In my school’s education program, we teach the story of Ebenezer Scrooge to the 5-6th graders. This is really very ironic because we are teaching the students until 9pm on Christmas Eve. And I intend to show that story to my 8pm class, and just all around party like it’s 1999. But unfortunately I don’t really have anything to party with… hm. My 8pm class yesterday watched the classic Rudolph the Red Nosed Reindeer movie off of YouTube, haha.

I’m also supposed to be testing for my Taekwondo advancement today. Ack! It’s been three weeks! So not prepared. But I go to class every day, and they have deemed me ready, but I don’t think I can do everything alone.
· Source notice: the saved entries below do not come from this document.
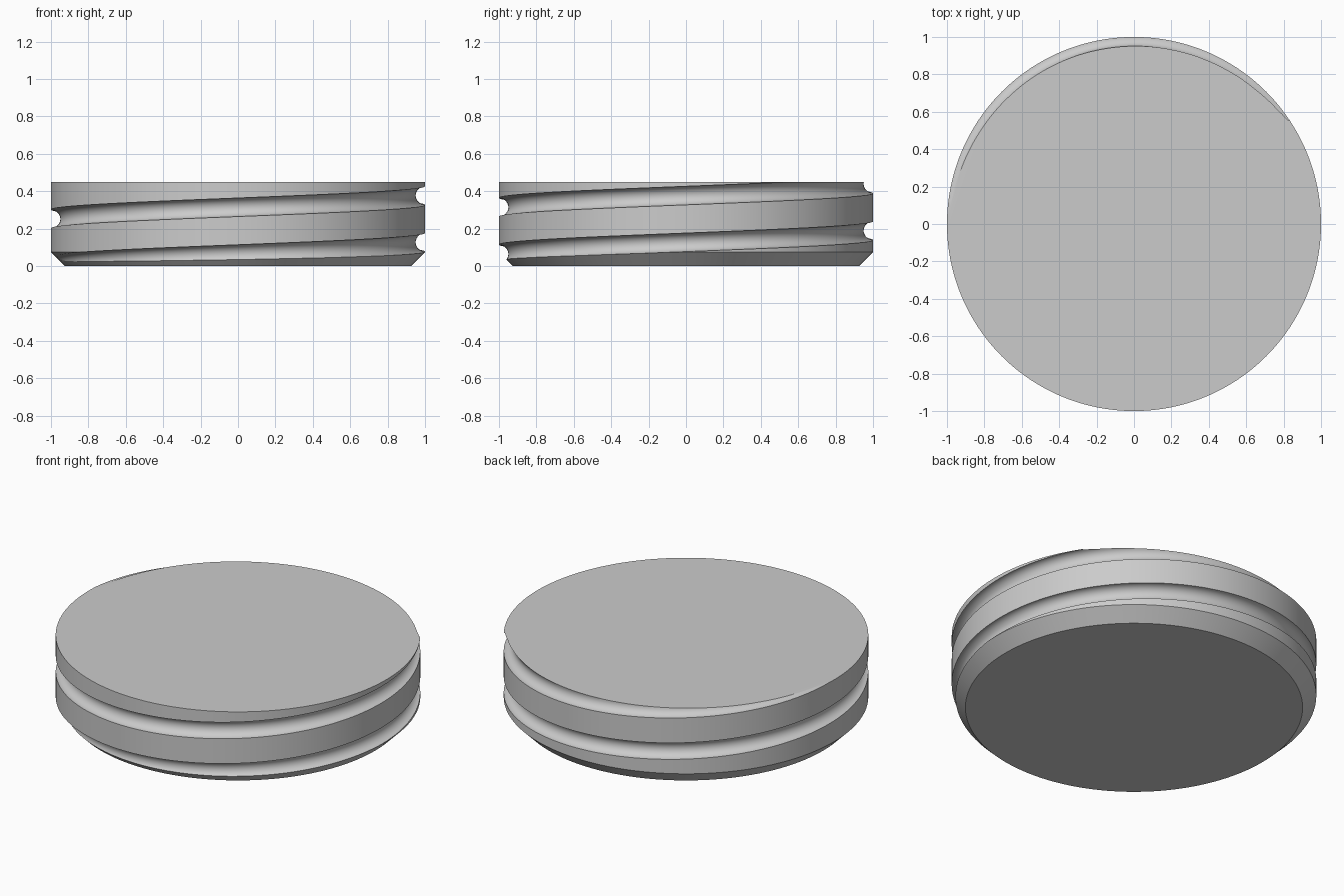
import bpy, bmesh, math

if "Cube" in bpy.data.objects:
    bpy.data.objects.remove(bpy.data.objects["Cube"])

SEG, SIDES = 192, 24            # steps per turn, sides of the groove profile
HEIGHT, CHAMFER = 0.45, 0.075
PITCH, GROOVE_R, Z_START = 0.25, 0.05, 0.127

grey = bpy.data.materials.new("light grey")
grey.diffuse_color = (0.6, 0.6, 0.6, 1)
grey.use_nodes = True
grey.node_tree.nodes["Principled BSDF"].inputs["Base Color"].default_value = grey.diffuse_color


def make_object(name, bm):
    bmesh.ops.recalc_face_normals(bm, faces=bm.faces)
    mesh = bpy.data.meshes.new(name)
    bm.to_mesh(mesh)
    bm.free()
    ob = bpy.data.objects.new(name, mesh)
    bpy.context.collection.objects.link(ob)
    mesh.materials.append(grey)
    return ob


def loft(name, rings):
    """Skin closed rings of points and cap both ends."""
    bm = bmesh.new()
    loops = [[bm.verts.new(p) for p in ring] for ring in rings]
    for a, b in zip(loops, loops[1:]):
        n = len(a)
        for i in range(n):
            j = (i + 1) % n
            bm.faces.new((a[i], a[j], b[j], b[i]))
    bm.faces.new(loops[0])
    bm.faces.new(loops[-1])
    return make_object(name, bm)


def polar(r, a, z):
    return (r * math.cos(a), r * math.sin(a), z)


# Round plug with a bevelled lower rim
step = 2 * math.pi / SEG
plug = loft("threaded_plug", [[polar(r, i * step, z) for i in range(SEG)]
            for r, z in ((1 - CHAMFER, 0), (1, CHAMFER), (1, HEIGHT))])

# Helical round groove that runs out through the bevel and the top
rings = []
for k in range(int(-0.85 * SEG), int(1.65 * SEG)):
    a = (k + 0.5) * step
    zc = Z_START + PITCH * a / (2 * math.pi)
    ring = []
    for s in range(SIDES):
        t = 2 * math.pi * (s + 0.5) / SIDES
        ring.append(polar(1 + GROOVE_R * math.cos(t), a, zc + GROOVE_R * math.sin(t)))
    rings.append(ring)
cutter = loft("groove_cutter", rings)
cutter.hide_render = True

cut = plug.modifiers.new("helical groove", 'BOOLEAN')
cut.operation = 'DIFFERENCE'
cut.solver = 'EXACT'
cut.object = cutter

bpy.ops.object.select_all(action='DESELECT')
bpy.context.view_layer.objects.active = plug
plug.select_set(True)
bpy.ops.object.modifier_apply(modifier=cut.name)
bpy.data.objects.remove(cutter)

# Smooth walls with crisp rims
bpy.ops.object.shade_smooth_by_angle(angle=math.radians(25))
I hope that I don’t need to. But maybe next time you see me, I’ll be a yellow belt!

I also watched this documentary on YouTube last night about North Korea. I feel like it’s a little overblown. But it’s really intriguing, especially when they start talking about KimJungIl’s cult of personality. I think it’s possible to draw parallels between that cult of personality, and the radical explosion of pentecostal Christianity in South Korea. But I really just wanted to know–how do people get this information? If it is the most secretive country in the world, how do you get this information? How do you get the statistics that say these children are “22cm shorter than the average in South Korea”? Like really? With a country that supposedly has no medical equipment, no this, no that, how did you find out that the average child is 22cm shorter? How do you even know anything about the average anything?

Not that one little thing like that would change the credibility of the program. But you do wonder how sensationalist they are being. They also said something like “North Korea is the Hermit Kingdom” but a hundred or so years ago, I believe ALL of Korea was called the Hermit Kingdom. But I’m not sure. Look that one up on Wikipedia.

It fascinates me because you can see just how drastically different the two Koreas are–but you can also see where the same cultural traits have been used. The oneness and the togetherness of Koreans have made South Korea an economic powerhouse, with the freedom to be different, but the desire to be the same, and one unified love for achieving the same life goals–education, success, marriage, a trip to Jeju, haha. But you can see, from the images in the video, that in North Korea that same trait has pushed them in a very different direction.

Anyway, I should probably get out of bed and start packing for my trip! How exciting!!

"Teacher! This book Made in China!"

Proclaimed one of my students yesterday. He was explaining to me that the monster in the story was furry, but the monster in the picture was not. Then he said: “Made in China!” Apparently it is synonymous with “Error, teacher!”

So I’ve been taking Taekwondo. And Ohhhh man does it hurt. I pulled a neck muscle at some point and now I can’t look to one side. My stomach also hurts because of sit ups, and my shoulders hurt because of push ups. I go every day of the week, too, which is a lot more than I went to Kung Fu–ever! In addition, it’s a private class, basically, so I’m never out of focus. Ohhh man. But I am learning a lot of Korean, and I know I am going to have a lot of fun. But right now my whole freakin body hurts. Owwww. 😀